Above the Fold
Fed Minutes: Coronavirus to ‘Weigh Heavily’
The Federal Reserve (the Fed) released minutes from its July 28-29 session yesterday afternoon, and dovish was certainly the tone across the board. In addition to concerns around general economic growth, members expressed additional worry about risks to the country’s financial system. Government debt was top of mind for the members as the high levels of debt issuance “could have implications for market functioning.” Capping yields through the Fed’s direct purchase of bonds was met with skepticism as the consensus seems to believe yield caps and targeting would only provide modest benefits. Committee members believe that their long-term low-rate outlook held enough credence with investors to moderate rates in general.
So while the minutes confirmed investors’ beliefs that the central bank will be more than accommodative, the effects of an increasingly long, pandemic-fueled economic lull could pose risks that the Fed may have trouble controlling.
- The Upside-Down at Home Depot – At a time when many Americans have seen their income reduced, Home Depot reported a 16% (quarterly) leap in big-ticket items over $1,000. The home improvement giant also reported a 25% jump in U.S. comparable sales. Executives attribute the sales increases to consumers spending more time at home and to continued confidence in the housing market.
- Oracle Enters the TikTok Fray (Sort of) – With its app usage climbing and a fall deadline for acquisition looming, Oracle is the latest company to be in reported talks to purchase the U.S. operations of TikTok from owner ByteDance Ltd. The legacy business software giant joins Twitter and Microsoft as potential suitors, but those close to the matter say acquisition discussions are likely in the preliminary stage.
- Riot Damage Leaves Lasting Strain for Business Owners – Months after riots and looting tarnished the dense shopping areas of American cities like Chicago, a large amount of owners still have yet to receive insurance payments. The unexpected, widespread damage triggered a massive amount of complex and even multiple claims that are taking much longer than normal to process. The delay is creating a cash-crunch for already stressed operators who may have been shut down or limited by coronavirus regulations. Worse still is the fact that many experts see a big jump in insurance premiums when these businesses go to renew. Some are simply swallowing the repair costs, fearing they could lose their good standing with insurers or coverage altogether.
Did You Know?
During a 2017 study, researchers swabbed dozens of $1 bills from a bank in New York and found a myriad (hundreds) of species of microorganisms. Scientists further explained that despite the presence of those microbes, currency isn’t really good at transmitting disease — at least through normal skin contact (they don’t advise putting money directly in your mouth).
That said, fears of coronavirus have triggered an increase in our need to sanitize … and some are taking it to extremes. In South Korea, one germophobic consumer shoved a large amount of bills into a commercial washer. The cleaning severely mutilated the currency to the extent where thousands of dollars of value was lost. Another consumer packed their microwave with bills only to see them catch fire, forfeiting about $5,000 in face value.

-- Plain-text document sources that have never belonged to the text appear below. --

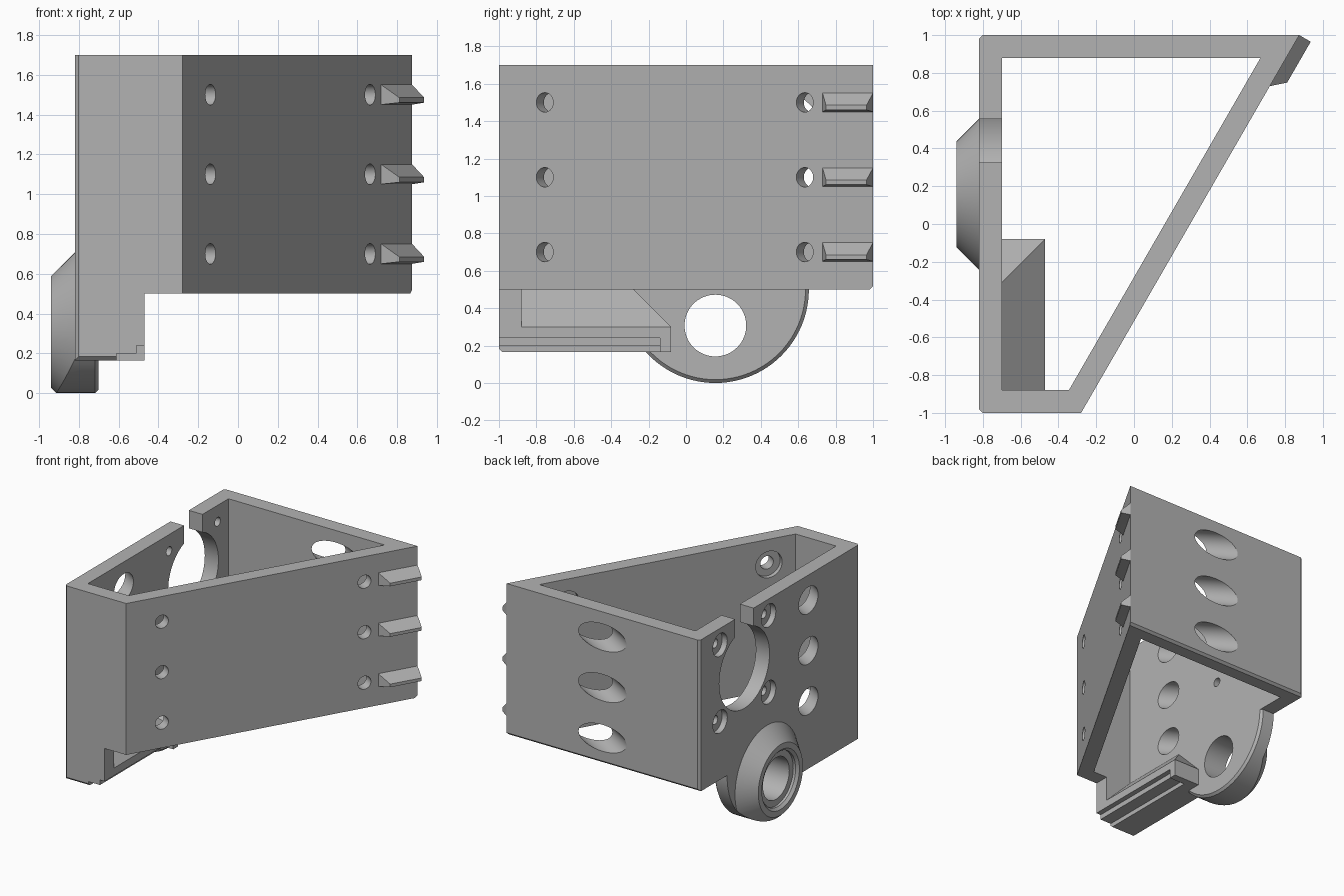
import bpy, bmesh, math
from mathutils import Vector

if "Cube" in bpy.data.objects:
    bpy.data.objects.remove(bpy.data.objects["Cube"], do_unlink=True)

grey = bpy.data.materials.new("mid grey")
grey.use_nodes = True
colour = (0.45, 0.45, 0.45, 1)
grey.diffuse_color = colour
grey.node_tree.nodes["Principled BSDF"].inputs["Base Color"].default_value = colour


def finish(name, bm):
    bmesh.ops.recalc_face_normals(bm, faces=bm.faces)
    mesh = bpy.data.meshes.new(name)
    bm.to_mesh(mesh)
    bm.free()
    mesh.materials.append(grey)
    obj = bpy.data.objects.new(name, mesh)
    bpy.context.collection.objects.link(obj)
    return obj


def hull(name, points):
    bm = bmesh.new()
    for p in points:
        bm.verts.new(p)
    bmesh.ops.convex_hull(bm, input=bm.verts)
    bmesh.ops.dissolve_limit(bm, angle_limit=0.01, verts=bm.verts, edges=bm.edges)
    return finish(name, bm)


def box(name, xs, ys, zs):
    return hull(name, [(x, y, z) for x in xs for y in ys for z in zs])


def prism(name, outline, low, high, bevel_rule=None, width=0.018):
    bm = bmesh.new()
    face = bm.faces.new([bm.verts.new((x, y, low)) for x, y in outline])
    new = bmesh.ops.extrude_face_region(bm, geom=[face])["geom"]
    bmesh.ops.translate(bm, vec=(0, 0, high - low),
                        verts=[v for v in new if isinstance(v, bmesh.types.BMVert)])
    if bevel_rule:
        edges = [e for e in bm.edges if bevel_rule(e.verts[0].co, e.verts[1].co)]
        bmesh.ops.bevel(bm, geom=edges, offset=width, segments=1, affect='EDGES')
    return finish(name, bm)


def turned(name, profile, origin=(0, 0, 0), axis=(1, 0, 0), sides=64):
    """Solid of revolution; profile holds (distance along axis, radius)."""
    bm = bmesh.new()
    axis = Vector(axis).normalized()
    up = Vector((0, 0, 1))
    side = axis.cross(up)
    rings = []
    for d, r in profile:
        rings.append([bm.verts.new(Vector(origin) + axis * d
                      + (side * math.cos(a) + up * math.sin(a)) * r)
                      for a in (math.tau * i / sides for i in range(sides))])
    for a, b in zip(rings, rings[1:]):
        for i in range(sides):
            j = (i + 1) % sides
            bm.faces.new((a[i], a[j], b[j], b[i]))
    bm.faces.new(rings[0])
    bm.faces.new(rings[-1])
    return finish(name, bm)


def combine(target, tool, operation):
    mod = target.modifiers.new("combine", 'BOOLEAN')
    mod.operation = operation
    mod.solver = 'EXACT'
    mod.object = tool
    graph = bpy.context.evaluated_depsgraph_get()
    mesh = bpy.data.meshes.new_from_object(target.evaluated_get(graph))
    target.modifiers.clear()
    target.data = mesh
    bpy.data.objects.remove(tool, do_unlink=True)


# Four-sided frame with one slanted wall
LEFT, INNER, BASE, TOP = -0.82, -0.70, 0.5, 1.7


def frame_edge(a, b):
    upright = abs(a.x - LEFT) < 0.001 and abs(b.x - LEFT) < 0.001 and abs(a.z - b.z) > 0.5
    back_bottom = min(a.y, b.y) > 0.99 and max(a.z, b.z) < BASE + 0.01
    return upright or back_bottom


body = prism("bracket_body", [(LEFT, -1), (-0.28, -1), (0.875, 1), (LEFT, 1)],
             BASE, TOP, frame_edge)
cavity = prism("cavity", [(INNER, -0.88), (-0.345, -0.88), (0.67, 0.88), (INNER, 0.88)],
               BASE - 0.1, TOP + 0.1)
combine(body, cavity, 'DIFFERENCE')


# Lower extension of the front and side walls
def skirt_edge(a, b):
    at_left = max(a.x, b.x) < LEFT + 0.001
    at_front = max(a.y, b.y) < -0.999
    at_bottom = max(a.z, b.z) < 0.2
    return (at_left and at_front) or (at_bottom and at_front)


FLOOR = 0.165
skirt = prism("skirt", [(LEFT, -1), (-0.47, -1), (-0.47, -0.88), (INNER, -0.88),
                        (INNER, -0.08), (LEFT, -0.08)], FLOOR, 0.55, skirt_edge)
combine(body, skirt, 'UNION')

# Sloped ledge inside the skirt
ledge = hull("ledge", [(x, y, FLOOR) for x in (-0.76, -0.47) for y in (-0.94, -0.08)]
             + [(-0.47, -0.94, 0.3), (-0.47, -0.08, 0.3), (-0.76, -0.08, 0.3),
                (-0.76, -0.94, 0.59), (-0.76, -0.37, 0.59)])
combine(body, ledge, 'UNION')

# Stepped rail under the ledge
for start, height in ((-0.61, 0.2), (-0.51, 0.24)):
    combine(body, box("rail_step", (start, -0.4), (-1.1, -0.14), (0.1, height)), 'DIFFERENCE')

# Round tab below the side wall
PIVOT_Y = 0.157
tab = turned("tab", [(LEFT, 0.5), (INNER - 0.018, 0.5), (INNER, 0.482)],
             (0, PIVOT_Y, 0.5), sides=96)
combine(body, tab, 'UNION')

# Conical boss trimmed to the tab outline
boss = turned("boss", [(-0.94, 0.28), (LEFT, 0.4), (-0.77, 0.4)], (0, PIVOT_Y, 0.307))
combine(boss, turned("boss_trim", [(-1, 0.5), (-0.6, 0.5)], (0, PIVOT_Y, 0.5), sides=96),
        'INTERSECT')
combine(body, boss, 'UNION')
combine(body, turned("bore", [(-0.96, 0.255), (-0.92, 0.215), (-0.9, 0.215),
                              (-0.9, 0.165), (-0.6, 0.165)], (0, PIVOT_Y, 0.307)),
        'DIFFERENCE')

# Large round opening with a slot to the top edge and four screw holes
OPEN_Y, OPEN_Z = 0.44, 1.265
combine(body, turned("opening", [(-0.9, 0.315), (-0.6, 0.315)], (0, OPEN_Y, OPEN_Z)),
        'DIFFERENCE')
combine(body, box("slot", (-0.9, -0.6), (0.325, 0.555), (OPEN_Z, 1.8)), 'DIFFERENCE')
for dy in (-0.304, 0.304):
    for dz in (-0.304, 0.304):
        screw = turned("screw_hole", [(-0.9, 0.09), (-0.775, 0.09), (-0.775, 0.035),
                                      (-0.6, 0.035)], (0, OPEN_Y + dy, OPEN_Z + dz), sides=32)
        combine(body, screw, 'DIFFERENCE')

# Screw holes through the slanted wall with wide access holes opposite, and hooks
normal = Vector((0.866, -0.5, 0))
along = Vector((0.5, 0.866, 0))
for z in (0.7, 1.1, 1.5):
    for x, y in ((-0.139, -0.755), (0.664, 0.635)):
        hole = turned("access_hole", [(-1.15, 0.105), (-0.08, 0.105), (-0.08, 0.052),
                                      (0.1, 0.052)], (x, y, z), normal, 40)
        combine(body, hole, 'DIFFERENCE')
    tip = Vector((0.875, 1, z))
    points = []
    for length, out, dz in ((0.312, 0, 0.05), (0.312, 0, -0.05), (0.312, -0.03, 0.05),
                            (0.312, -0.03, -0.05), (0.25, 0.07, -0.015), (0.25, 0.07, -0.04)):
        for back in (0, length):
            # Keep the buried root clear of the back face
            shift = 0.02 if out < 0 and back == 0 else back
            points.append(tip - along * shift + normal * out + Vector((0, 0, dz)))
    combine(body, hull("hook", points), 'UNION')

bpy.ops.object.select_all(action='DESELECT')
body.select_set(True)
bpy.context.view_layer.objects.active = body
bpy.ops.object.shade_smooth_by_angle(angle=math.radians(25))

The World Health Organization hasn’t issued an official warning regarding currency-related COVID-19 transmission, but they do suggest using alternative payment methods and washing your hands after handling money, especially if it’s been in your possession less than two to three days.